Well, I'm proud to say that my language skills have improved immensely as I was able not only to understand but participate in conversations at the several asados I attended this weekend, although some of what I heard was feo (direct translation is ugly but is often used to describe a rude remark or someone who is acting in an offensive manner) or, at the very least, controversial.

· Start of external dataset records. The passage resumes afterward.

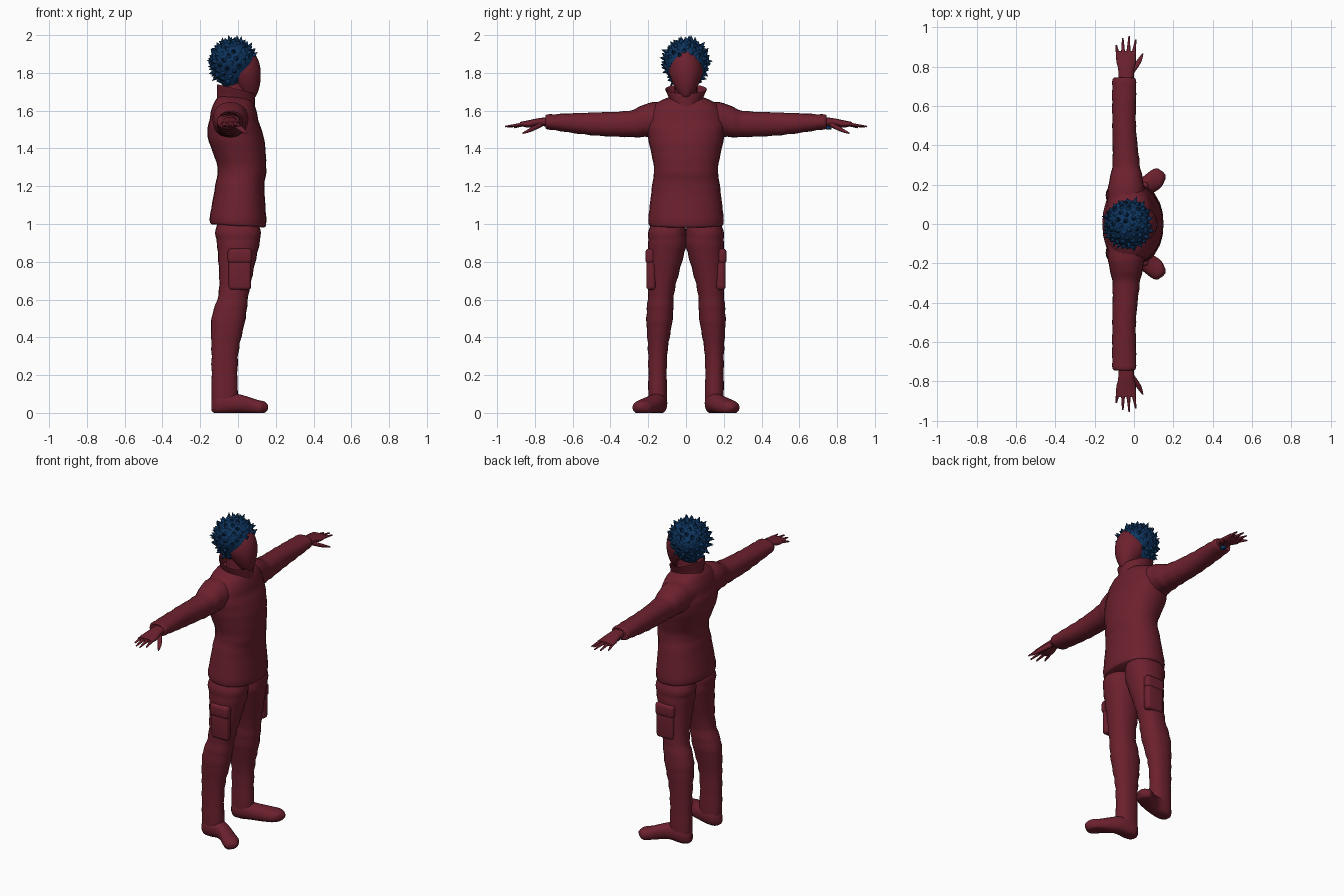
import bpy, bmesh, math, random
from mathutils import Vector, Matrix

random.seed(4)
old = bpy.data.objects.get("Cube")
if old:
    bpy.data.objects.remove(old)


def material(name, red, green, blue):
    mat = bpy.data.materials.new(name)
    mat.use_nodes = True
    mat.diffuse_color = (red, green, blue, 1)
    mat.node_tree.nodes["Principled BSDF"].inputs["Base Color"].default_value = (red, green, blue, 1)
    return mat


maroon = material("maroon", .15, .015, .027)
navy = material("navy", .004, .034, .11)


def finish(name, bm, mat, sharp_angle=math.pi / 3):
    bmesh.ops.recalc_face_normals(bm, faces=bm.faces)
    mesh = bpy.data.meshes.new(name)
    bm.to_mesh(mesh)
    bm.free()
    mesh.materials.append(mat)
    for face in mesh.polygons:
        face.use_smooth = True
    mesh.set_sharp_from_angle(angle=sharp_angle)
    obj = bpy.data.objects.new(name, mesh)
    bpy.context.collection.objects.link(obj)
    return obj


def smooth_rows(rows, steps=6):
    """Fill in rings between the given rows along a smooth spline."""
    points = [Vector(row) for row in rows]
    padded = [points[0], *points, points[-1]]
    filled = []
    for before, start, end, after in zip(padded, padded[1:], padded[2:], padded[3:]):
        for step in range(steps):
            t = step / steps
            slope_in, slope_out = (end - before) / 2, (after - start) / 2
            bend = (end - start) * 3 - slope_in * 2 - slope_out
            curl = (start - end) * 2 + slope_in + slope_out
            filled.append(start + (slope_in + (bend + curl * t) * t) * t)
    return filled + [points[-1]]


def loft(name, rows, axis="z", side=1, sides=24, mat=maroon, tilt=0, fold=0, power=.9):
    """Skin oval rings; each row is (station, centre, radius, centre, radius)."""
    bm = bmesh.new()
    rings = []
    for station, centre_a, radius_a, centre_b, radius_b in smooth_rows(rows):
        ripple = fold * math.sin(station * 80)
        ring = []
        for i in range(sides):
            angle = math.tau * i / sides
            u, v = [math.copysign(abs(wave) ** power, wave) for wave in (math.cos(angle), math.sin(angle))]
            a = centre_a + (radius_a + ripple) * u
            b = centre_b + (radius_b + ripple) * v
            places = {"z": (a, b, station - tilt * a), "y": (a, station, b), "x": (station, a, b)}
            x, y, z = places[axis]
            ring.append(bm.verts.new((x, y * side, max(z, 0))))
        rings.append(ring)
    for lower, upper in zip(rings, rings[1:]):
        for i in range(sides):
            bm.faces.new((lower[i - 1], lower[i], upper[i], upper[i - 1]))
    bm.faces.new(rings[0])
    bm.faces.new(rings[-1])
    return finish(name, bm, mat)


def padded_box(name, centre, size):
    bm = bmesh.new()
    bmesh.ops.create_cube(bm, size=1, matrix=Matrix.Translation(centre) @ Matrix.Diagonal((*size, 1)))
    bmesh.ops.bevel(bm, geom=bm.edges[:], offset=.02, segments=4, affect="EDGES", profile=.5)
    return finish(name, bm, maroon)


def egg_point(direction, centre, radii, taper, lean=0, drop=0):
    """Point on an ellipsoid that narrows, shifts forward and drops below its middle."""
    below = max(0, -direction.z)
    x, y, z = (d * r for d, r in zip(direction, radii))
    narrow = 1 - taper * below
    return Vector(centre) + Vector((x * narrow + lean * below, y * narrow, z - drop * below))


# Jacket and standing collar, which is higher at the back and hollow inside
loft("jacket", [
    (.99, 0, .14, 0, .19), (1.02, 0, .15, 0, .2), (1.2, .01, .13, 0, .18), (1.3, .02, .13, 0, .17),
    (1.45, -.01, .15, 0, .2), (1.55, -.02, .13, 0, .21), (1.63, -.02, .11, 0, .17), (1.67, -.02, .08, 0, .09),
], fold=.001, tilt=.06)
collar_shape = ((1.62, .1, .09), (1.66, .1, .09), (1.71, .1, .11), (1.7, .09, .1), (1.65, .08, .08))
loft("collar", [(z, -.01, depth, 0, width) for z, depth, width in collar_shape], tilt=.25, power=1)

# Neck and head
loft("neck", [(z, -.01, .06, 0, .06) for z in (1.6, 1.75)], power=1)
bm = bmesh.new()
bmesh.ops.create_uvsphere(bm, u_segments=32, v_segments=20, radius=1)
for vert in bm.verts:
    vert.co = egg_point(vert.co, (.02, 0, 1.8), (.1, .09, .14), taper=.4, lean=.05)
finish("head", bm, maroon)

# Hair cap: the part ahead of the hairline is tucked inside the head
hair_centre = Vector((-.025, 0, 1.855))


def hair_point(direction):
    return egg_point(direction, hair_centre, (.118, .115, .12), taper=.25, drop=.03)


def behind_hairline(point):
    height = point.z - 1.8
    return height > .085 or point.x < .03 + max(.75 * height, .4 * height)


bm = bmesh.new()
bmesh.ops.create_icosphere(bm, subdivisions=5, radius=1)
for vert in bm.verts:
    point = hair_point(vert.co.normalized())
    vert.co = point if behind_hairline(point) else hair_centre.lerp(point, .5)
finish("hair_cap", bm, navy)

# Short hair spikes spread evenly over the cap
bm = bmesh.new()
count = 140
for i in range(count):
    z = 1 - (2 * i + 1) / count
    angle = i * math.pi * (3 - math.sqrt(5))
    across = math.sqrt(1 - z * z)
    direction = Vector((across * math.cos(angle), across * math.sin(angle), z))
    point = hair_point(direction)
    if z > -.7 and behind_hairline(point + Vector((.01, 0, -.01))):
        jitter = Vector([random.uniform(-.4, .4) for axis in range(3)])
        lean = (direction + jitter + Vector((0, 0, .15))).normalized()
        length = random.uniform(.02, .045)
        turn = lean.to_track_quat("Z", "Y").to_matrix().to_4x4()
        bmesh.ops.create_cone(bm, cap_ends=True, segments=6, radius1=.018, radius2=.001, depth=length,
                              matrix=Matrix.Translation(point + lean * length * .2) @ turn)
finish("hair_spikes", bm, navy)

for label, side in (("left", 1), ("right", -1)):
    # Sleeve with soft folds and a rounded cuff
    loft(f"{label}_sleeve", [
        (.05, -.04, .1, 1.55, .1), (.2, -.04, .09, 1.55, .09), (.3, -.04, .07, 1.53, .07),
        (.5, -.05, .06, 1.53, .06), (.72, -.05, .06, 1.54, .04), (.74, -.05, .04, 1.54, .03),
    ], "y", side, fold=.002)

    # Palm, four tapering fingers and a thumb
    loft(f"{label}_palm", [
        (.7, -.04, .04, 1.54, .03), (.78, -.04, .04, 1.54, .02),
        (.83, -.04, .05, 1.53, .02), (.88, -.04, .05, 1.53, .01),
    ], "y", side)
    fingers = (("little", .91), ("ring", .945), ("middle", .957), ("index", .938))
    for i, (finger, tip) in enumerate(fingers):
        base_x, tip_x = -.08 + i * .025, -.09 + i * .033
        loft(f"{label}_{finger}_finger", [
            (.85, base_x, .012, 1.53, .011), (tip, tip_x, .004, 1.51 + i * .003, .004),
        ], "y", side, sides=10)
    loft(f"{label}_thumb", [
        (.76, -.02, .015, 1.53, .015), (.82, .02, .015, 1.5, .012), (.866, .044, .004, 1.48, .004),
    ], "y", side, sides=10)

    # Trouser leg, slightly bent at the knee
    loft(f"{label}_trouser_leg", [
        (1.05, 0, .1, .09, .08), (.95, 0, .12, .1, .1), (.88, 0, .11, .1, .1), (.65, -.02, .08, .13, .07),
        (.5, -.05, .09, .14, .07), (.3, -.07, .07, .15, .05), (.05, -.07, .07, .15, .05),
    ], side=side, fold=.002)

    # Cargo pocket with its flap
    padded_box(f"{label}_pocket", (.01, side * .185, .74), (.12, .05, .18))
    padded_box(f"{label}_pocket_flap", (.01, side * .19, .83), (.13, .05, .08))

    # Shoe with the toe turned outward and a flat sole
    loft(f"{label}_shoe", [
        (-.14, .15, .02, .04, .03), (-.1, .15, .05, .05, .06), (0, .16, .05, .05, .05),
        (.1, .22, .06, .03, .04), (.14, .23, .04, .03, .03), (.16, .24, .01, .03, .01),
    ], "x", side)

# Small navy tab under the left cuff
loft("left_cuff_tab", [
    (.74, -.04, .01, 1.51, .01), (.755, -.04, .02, 1.51, .01), (.77, -.04, .01, 1.51, .01),
], "y", sides=10, mat=navy)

For example, I had a long conversation with an older gentleman who had no problem telling me all about his feelings about divorce (just legalized in Chile in 2005), homosexual relationships and how the two are a threat to the sanctity of the institution of marriage and the family, one of the most important constructions in Chilean society.
There were also several conversations concerning the huelga de hambre (hunger strike) of the leader of a group of Mapuche (the largest of several groups of indigenous peoples here in Chile). At one asado, the consensus was that these people are flojo (lazy) and a amenaza (threat) to Chile as a united nation, as, according to the people at the asado, one of their desires is to take back their land and form a Mapuche nation within Chile (the Mapuche were a group of indigenous peoples living here when the Spaniards invaded in the sixteenth century).

Although at times I wanted to scream and shout and pound my fist on the table, all I could do was sit and take it all in. I have opinions (that's for sure) but I wasn't about to get into a debate with people who are a) much older than me b) who I hardly know and c) who understand the complexities of Chilean society much better than I do. So, instead, I exercised a lot, scribbled angrily in my journal and have now blogged about it, so I feel like I've sufficiently vented my frustrations.

Funniest moment of the weekend: On Saturday, a woman asked me if I practice a sport. I said I used to play baseball when I was young and still enjoy it. She got an odd look on her face, cracked up laughing and then asked if there was another sport I liked, you know, something more normal? At first I was a bit put off but later thinking about the ethnocentrism of both her response and my reaction just made me giggle.

Shout-out goes to anyone who watched Glee last night! I'm so jealous, how was it??? Give me the deets in the comments please!


1 comment:

  1. Haha, thank God you didn't essentialize anything, Abby. I'm having Ireland flashback hives just thinking of the horror! :)